That very same day I had created, Roack, a second level magic user. Being eight, I had little to no concept of backstory, but Roack would later evolve and change thousands of times, appearing in multiple incarnations, from sorceror, wizard, fighter, rougue, psion, and even a druid at one point. His story has fluctuated like some great ad ever-changing river, but always his name has remained the same.
Of course, beggining my career as a GM did not end Roack's long-standing legacy, and he became used as a play-testing character. This, I still feel, was not enough for my baby, and so in addition to his title appearing on almost everything I have an excuse to use it for, he makes occasional cameos in-game, though only two of my veteran players ever figured out who he was. Go to Comment

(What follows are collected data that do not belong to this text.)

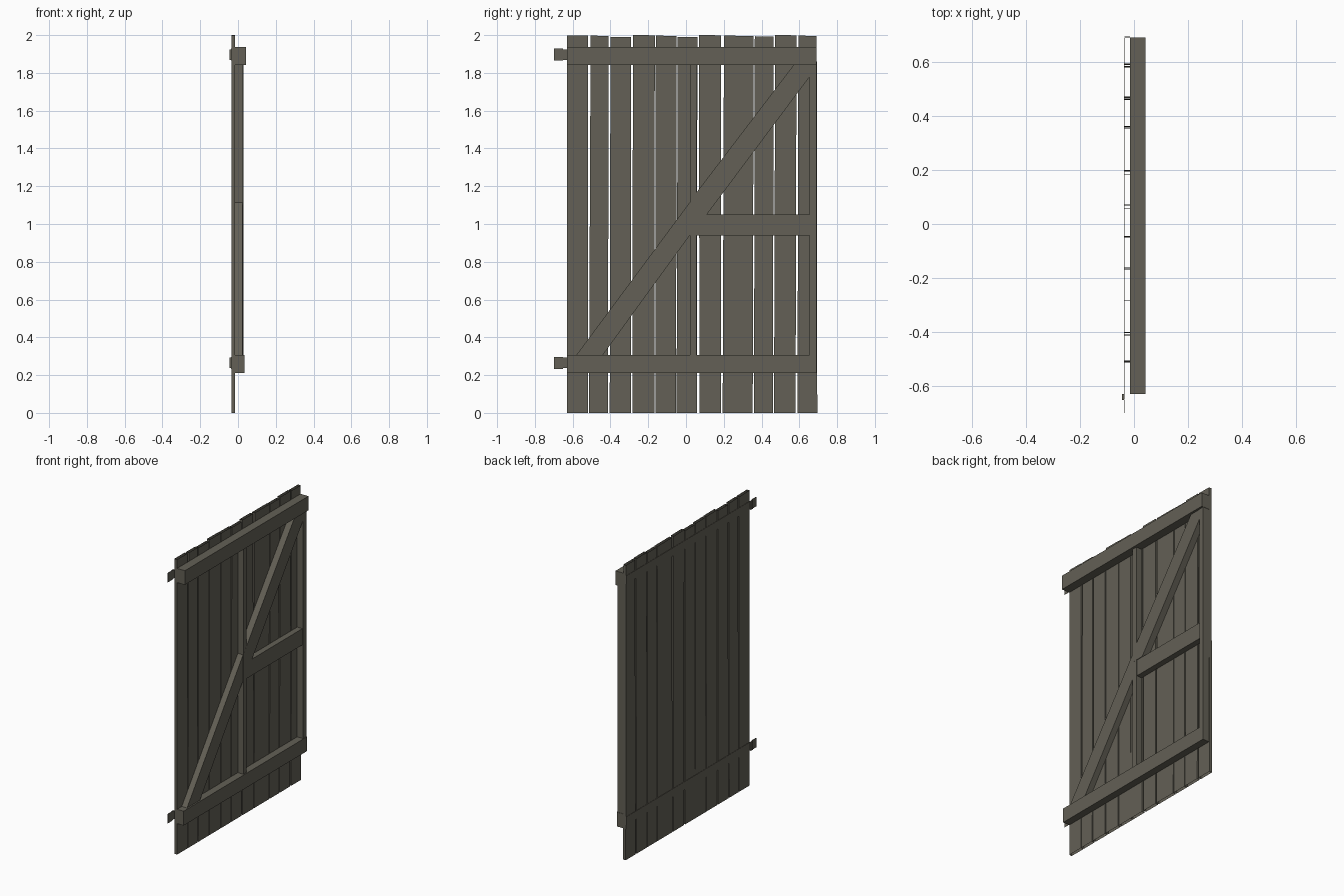
import bpy, bmesh

if "Cube" in bpy.data.objects:
    bpy.data.objects.remove(bpy.data.objects["Cube"])

wood = bpy.data.materials.new("weathered_wood")
wood.diffuse_color = (0.125, 0.117, 0.092, 1)
wood.use_nodes = True
wood.node_tree.nodes["Principled BSDF"].inputs["Base Color"].default_value = wood.diffuse_color


def prism(name, pts, x0, x1, open_ends=False):
    """Extrude a (y, z) outline from x0 to x1; open_ends drops top and bottom faces."""
    bm = bmesh.new()
    f = bm.faces.new([bm.verts.new((x0, y, z)) for y, z in pts])
    r = bmesh.ops.extrude_face_region(bm, geom=[f], use_keep_orig=True)
    for v in r["geom"]:
        if isinstance(v, bmesh.types.BMVert):
            v.co.x = x1
    bmesh.ops.recalc_face_normals(bm, faces=bm.faces[:])
    if open_ends:
        ends = [g for g in bm.faces if abs(g.normal.z) > 0.7]
        bmesh.ops.delete(bm, geom=ends, context='FACES')
    me = bpy.data.meshes.new(name)
    bm.to_mesh(me)
    bm.free()
    me.materials.append(wood)
    ob = bpy.data.objects.new(name, me)
    bpy.context.collection.objects.link(ob)
    return ob


def board(name, y0, y1, z0, z1, x0, x1):
    return prism(name, [(y0, z0), (y1, z0), (y1, z1), (y0, z1)], x0, x1)


BACK, FACE = -0.035, -0.015

# Vertical planks: bottom left/right, top left/right, top height
planks = [
    (-.630, -.518, -.630, -.519, 1.998), (-.514, -.413, -.505, -.410, 1.996),
    (-.404, -.290, -.400, -.291, 1.990), (-.284, -.168, -.281, -.165, 1.999),
    (-.162, -.052, -.160, -.051, 1.996), (-.050, .058, -.044, .060, 1.990),
    (.072, .186, .068, .184, 1.999), (.194, .353, .201, .358, 1.996),
    (.360, .460, .364, .464, 1.993), (.466, .580, .472, .585, 1.999),
    (.590, .695, .595, .692, 1.996)]
for i, (a, b, c, d, h) in enumerate(planks):
    prism(f"plank_{i + 1}", [(a, 0), (b, 0), (d, h), (c, h + 0.001)], BACK, FACE, True)

# Horizontal rails
board("top_rail", -.63, .692, 1.842, 1.938, FACE, .043)
board("bottom_rail", -.63, .692, .21, .307, FACE, .034)
board("middle_rail", .055, .655, .94, 1.05, FACE, .024)

# Upright stiles
board("centre_stile", .02, .055, .307, 1.842, FACE, .027)
board("edge_stile", .655, .69, .307, 1.842, FACE, .030)

# Diagonal brace in two halves, cut around the centre stile
prism("lower_brace", [(-.58, .307), (-.44, .307), (.02, .94), (.02, 1.115)], FACE, .024)
prism("upper_brace", [(.02, 1.05), (.11, 1.05), (.655, 1.78), (.655, 1.842),
                      (.57, 1.842), (.02, 1.12)], FACE, .0275)

# Strap hinges: long thin strap, folded knuckle and end tab
for label, z in (("top", 1.897), ("bottom", .265)):
    board(f"{label}_hinge_strap", -.65, .69, z - .028, z + .028, BACK - .002, BACK)
    board(f"{label}_hinge_knuckle", -.652, -.63, z - .028, z + .028, -.045, BACK - .002)
    board(f"{label}_hinge_tab", -.70, -.652, z - .032, z + .032, BACK - .002, BACK)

Dark, creepy Beautiful.However, you have a few spelling/grammar errors, and I'd love it if you delved into more detail about Long Man Death (love the name), The dance of eternity, and the portals, all of which leads to a -.5, so 4.5/5 Go to Comment
The Bosques Society/ Organizations (Ethnic/Cultural)
End of the Road: (Inspired by They Might Be Giant's "End of the Tour")
Not three miles off the great rock coast lies an unexplained phenomena. Known as "The end of the road," it has become a site of great interest and fear in recent years. The title is somewhat of a misnomer, as no one can really tell whether the road is beggining or ending, instead being a mysterious, five meter long section of cobbled road, complete with the wear of carrige wheels. Many claim to have seen missing sections of road of about the same size elsewhere, and some even go as far as saying they have seen carriges along the road, then drop off passengers, though all reports remain uncomfirmed. The onlything known is that the road suddenly appeared there overnight, roughly three years ago. The one man known to be walking in the area, and therefore a possible witness of the events, has gone missing, many claim he drives an infernal carrige across the road on the anniversary of it's birth.
(Seeing as how this is a scroll I'm not going to go into "The truth," I'll leave that up to you) Go to Comment
I'm a big fan of Insanity in general, especially when related to water. And frogs. And cool noises. And apparently fragmented sentences. Great post, and has that typical Murometz quality to it, which I herebey dub "Muruality." Go to Comment
I've always been fascinated by the use of censers/thuribles as weapons, so this fits well for my settings. I love the history as well, and the fact that though magic and created by a powerful being, it is cannot support munchikinism. Go to Comment
In a long-lost age, a party of adventurers are frozen into stone by the stare of some gorgon-like creature. An unscrupulous rogue, coming across the frozen party several centuries later, decides to haul off two of the statues to decorate his den. Upon his death, an artisan friend of his claims a statue and sells it to a rich merchant, passing it off as his own work. Years later, the merchant gilds the statue in bronze and re-sells it at a much higher price. After passing through the art markets for many decades, the statue ends up in the hallways of a mage academy. Imagine the chaos and confusion when a young mage's spell happens to break the curse of stone, returning the adventurer to life several centuries after his petrification! Is he interrogated by historians? Driven mad by the change of times? Or does he set off on a quest to find and liberate his other frozen party-members?